Courtesy of iGR


See SOLiD at CTIA Wireless 2012 at Booth 4461

By Mike Collado
May 3rd, 2012

Laissez les bons temps rouler!

SOLiD is exhibiting at CTIA Wireless 2012 in the Crescent City at booth #4461.

We know it’s busy at CTIA and it’s difficult to see everyone. So here are five reasons to visit the SOLiD booth:

Reason 1

We’re launching the TITAN™ 20W Remote Unit. TITAN provides high-capacity DAS for outdoor applications (think  large sports venues, metropolitan subways and college/corporate campuses). It seamlessly integrates with the ALLIANCE or EXPRESS head-ends and, like all SOLiD solutions, makes highly-efficient use of fiber. TITAN is powerful, yet compact. Plus its rugged design meets fire code equipment requirements and is ideal for harsh environment venue applications. And because all of SOLiD’s solutions were designed after the launch of the iPhone, TITAN is built to handle today’s wide spectrum of frequencies and deliver not only coverage but, more importantly, capacity, making TITAN a compelling solution for oDAS projects.

Reason 2

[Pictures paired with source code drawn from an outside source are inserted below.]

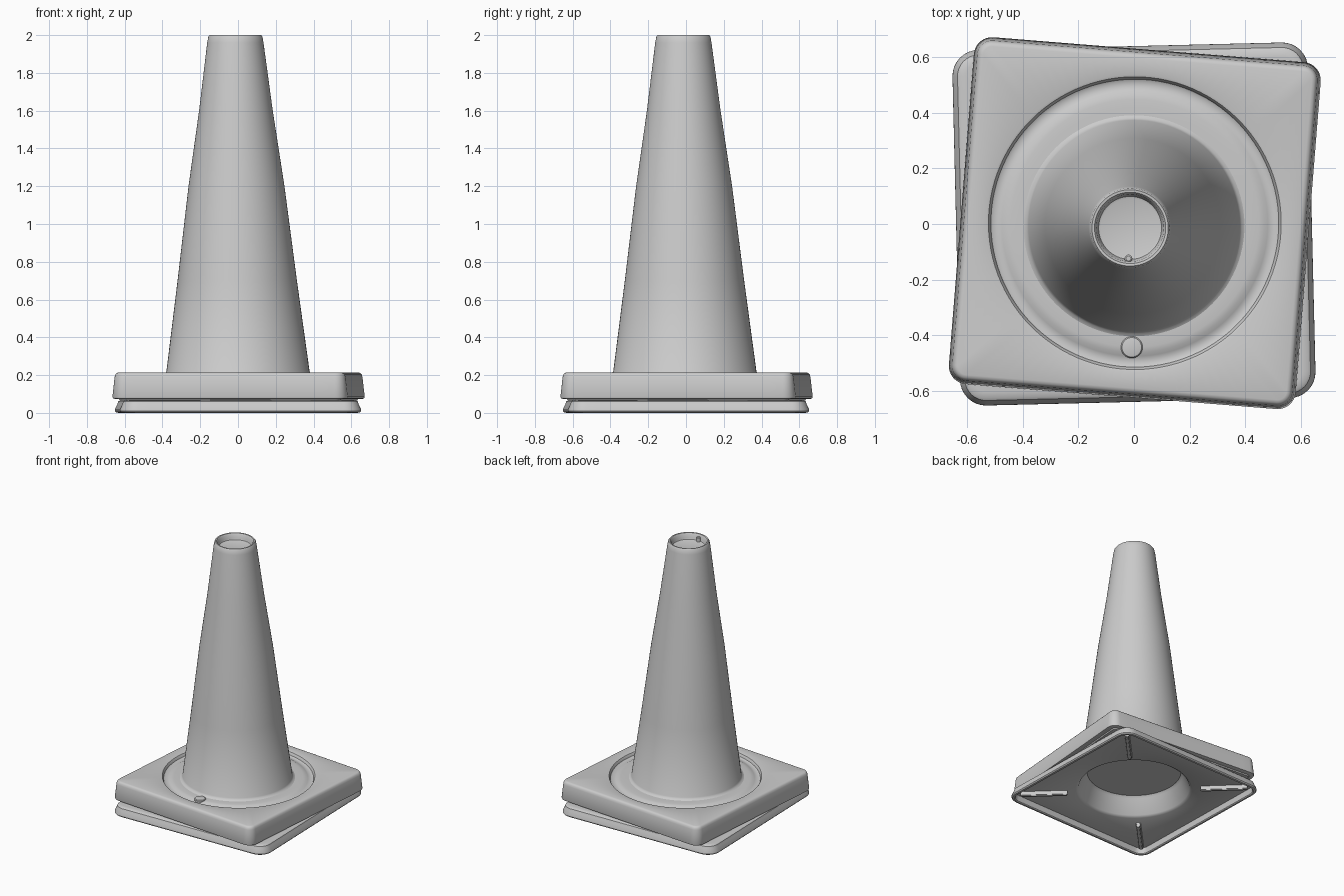
import bpy, bmesh
from math import sin, cos, tan, pi, radians, atan2
from mathutils import Matrix

if "Cube" in bpy.data.objects:
    bpy.data.objects.remove(bpy.data.objects["Cube"])

EDGE, CORNER = 25, 8  # points per straight side / per corner


def square_loop(half, rad):
    """Rounded square outline, counter-clockwise."""
    pts = []
    a = atan2(half - rad, half)
    for k in range(4):
        side = [(half, half * tan(-a + 2 * a * i / EDGE)) for i in range(EDGE)]
        side += [(half - rad + rad * cos(pi / 2 * j / CORNER),
                  half - rad + rad * sin(pi / 2 * j / CORNER)) for j in range(CORNER)]
        c, s = round(cos(k * pi / 2)), round(sin(k * pi / 2))
        pts += [(x * c - y * s, x * s + y * c) for x, y in side]
    return pts


def circle_loop(r, template):
    return [(r * cos(atan2(y, x)), r * sin(atan2(y, x))) for x, y in template]


def finish(bm, name, smooth=35):
    bmesh.ops.recalc_face_normals(bm, faces=bm.faces[:])
    me = bpy.data.meshes.new(name)
    bm.to_mesh(me)
    bm.free()
    ob = bpy.data.objects.new(name, me)
    bpy.context.collection.objects.link(ob)
    bpy.ops.object.select_all(action='DESELECT')
    bpy.context.view_layer.objects.active = ob
    ob.select_set(True)
    bpy.ops.object.shade_smooth_by_angle(angle=radians(smooth))
    return ob


def skin(name, loops):
    """Join a stack of 3D loops with quads and cap both ends."""
    bm = bmesh.new()
    rings = [[bm.verts.new(p) for p in lp] for lp in loops]
    n = len(rings[0])
    for a, b in zip(rings, rings[1:]):
        for i in range(n):
            j = (i + 1) % n
            bm.faces.new((a[i], a[j], b[j], b[i]))
    bm.faces.new(rings[0][::-1])
    bm.faces.new(rings[-1])
    return finish(bm, name)


def base(name, sections, rad, angle):
    """Sections: ('s', half, z) rounded square or ('c', radius, z) circle."""
    template = square_loop(0.62, rad)
    loops = []
    for kind, size, z in sections:
        if kind == 's':
            flat = square_loop(size, max(rad + size - 0.62, 0.02))
        else:
            flat = circle_loop(size, template)
        loops.append([(x, y, z) for x, y in flat])
    ob = skin(name, loops)
    ob.rotation_euler.z = radians(angle)
    return ob


def lathe(name, profile, n=96):
    """Profile: (radius, z, centre x, centre y)."""
    return skin(name, [[(cx + r * cos(2 * pi * i / n), cy + r * sin(2 * pi * i / n), z)
                        for i in range(n)] for r, z, cx, cy in profile])


# Lower cone's base: flared foot, hollow underside with tapered well
base("lower_base", [
    ('c', 0.33, 0.185), ('c', 0.345, 0.17), ('c', 0.39, 0.06), ('c', 0.41, 0.047),
    ('s', 0.605, 0.047), ('s', 0.612, 0.006), ('s', 0.618, 0.0), ('s', 0.632, 0.002),
    ('s', 0.639, 0.01), ('s', 0.638, 0.02), ('s', 0.626, 0.045), ('s', 0.621, 0.06),
    ('s', 0.612, 0.066), ('s', 0.59, 0.068), ('c', 0.43, 0.068), ('c', 0.35, 0.19),
], 0.075, 1.4)

# Upper base: slab with circular step and rolled ring around the cone
upper = base("upper_base", [
    ('c', 0.36, 0.197), ('c', 0.44, 0.066), ('s', 0.585, 0.066), ('s', 0.59, 0.074),
    ('s', 0.612, 0.074), ('s', 0.622, 0.077), ('s', 0.625, 0.085), ('s', 0.613, 0.19),
    ('s', 0.609, 0.203), ('s', 0.602, 0.211), ('s', 0.592, 0.214),
    ('c', 0.534, 0.214), ('c', 0.526, 0.211), ('c', 0.521, 0.203), ('c', 0.517, 0.192),
    ('c', 0.508, 0.187), ('c', 0.49, 0.187), ('c', 0.478, 0.191), ('c', 0.465, 0.198),
    ('c', 0.445, 0.201), ('c', 0.415, 0.202), ('c', 0.36, 0.203),
], 0.06, -4.6)
upper.location = (0.003, 0.003, 0)

# Cone body with fillet at the foot and a recessed top
lathe("cone_body", [
    (0.37, 0.199, 0, -0.006), (0.40, 0.201, 0, -0.006), (0.387, 0.207, 0, -0.006),
    (0.379, 0.22, 0, -0.006), (0.316, 0.70, -0.004, -0.008), (0.254, 1.20, -0.008, -0.010),
    (0.195, 1.60, -0.011, -0.012), (0.149, 1.96, -0.014, -0.014),
    (0.143, 1.992, -0.014, -0.014), (0.137, 2.0, -0.014, -0.014),
    (0.128, 1.999, -0.014, -0.014), (0.121, 1.99, -0.014, -0.014),
    (0.117, 1.965, -0.014, -0.014), (0.113, 1.955, -0.014, -0.014),
    (0.105, 1.952, -0.014, -0.014),
])

# Small tab inside the top opening
lathe("top_tab", [(0.014, 1.945, -0.02, -0.124), (0.014, 1.982, -0.02, -0.124),
                  (0.009, 1.986, -0.02, -0.124)], 20)

# Round stud on the front of the ring
lathe("ring_stud", [(0.039, 0.18, -0.008, -0.443), (0.039, 0.203, -0.008, -0.443),
                    (0.035, 0.208, -0.008, -0.443), (0.02, 0.211, -0.008, -0.443)], 32)

# Four diagonal ribs on the underside
for k in range(4):
    bm = bmesh.new()
    bmesh.ops.create_cube(bm, size=1)
    for v in bm.verts:
        v.co.x *= 0.33
        v.co.y *= 0.036 if v.co.z > 0 else 0.024
        v.co.z = 0.05 if v.co.z > 0 else 0.014
        v.co.x += 0.635
    bmesh.ops.bevel(bm, geom=bm.edges[:], offset=0.005, segments=2, affect='EDGES')
    bm.transform(Matrix.Rotation(radians(46.4 + 90 * k), 4, 'Z'))
    finish(bm, "underside_rib_%d" % (k + 1))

One of the most talked-about challenges during the recent DAS in Action event was – surprise – small cells. But the elephant in the room was backhaul. SOLiD is also launching ACCESS-GT™ which reduces network backhaul costs which are a serious issue due to the explosion of mobile data bandwidth consumption. ACCESS multiplexes 16 channels of high-capacity broadband per strand of fiber. But what’s unique is the cost of the tunable laser that drives this technology: it costs a fraction of similar tunable lasers. We’ll be demonstrating ACCESS at the SOLiD booth (4461).

Reason 3

We have the best multi-service, neutral-host DAS platform – ALLIANCE™. That’s not marketing hype; a Wireless Service Provider at a recent industry event told us that. SOLiD designed ALLIANCE for today’s market in which Building Owners are increasingly owning the DAS and have a significant say in how in-building networks will be deployed in their properties. ALLIANCE supports commercial wireless, public safety radio, private 2-way radio, and paging on a single infrastructure using one strand of fiber. It is 4G certified and offers guaranteed RF power control, so wireless operators to lock-in power levels. ALLIANCE is completely modular and flexible to accommodate current and future requirements. We’ll have ALLIANCE for demonstration in our booth.

Reason 4

Check out the industry’s fastest and easiest commissioning system. After bringing to market the ALLIANCE best-in-class multi-service DAS platform, we set about designing a single-operator DAS that was, well, easier to deploy, commission and manage. Designed to meet specific frequency band requirements, EXPRESS™ is a Quad Band and MIMO-ready solution that has a small footprint and is highly fiber-efficient. EXPRESS has UHF/VHF radio capabilities built-in. And our EasySET™ 1-Click software configures and commissions the DAS network – automatically. Stop by, we’ll show you!

Reason 5

Meet with Seth Buechely (President), Saeed Anwar (CTO) and Ken Sandfeld (Vice President of Sales). Learn how SOLiD is solving coverage and capacity challenges at leading hospitals, world-class hotels and resorts, Fortune 500 corporate campuses, international airports, large sports venues, metropolitan subways and other marquee customer sites. Get a deep-dive technical product demonstration. Hear about coming DAS trends. Explore your projects with the SOLiD team. We’re looking forward to it!

Also, please be sure to visit our SOLiD Certified Partners – Alliance Communications (5245) and Tempest Telecom (5201) – at CTIA!

Tell Us…

What are you seeking to accomplish at CTIA this year?

See you in New Orleans!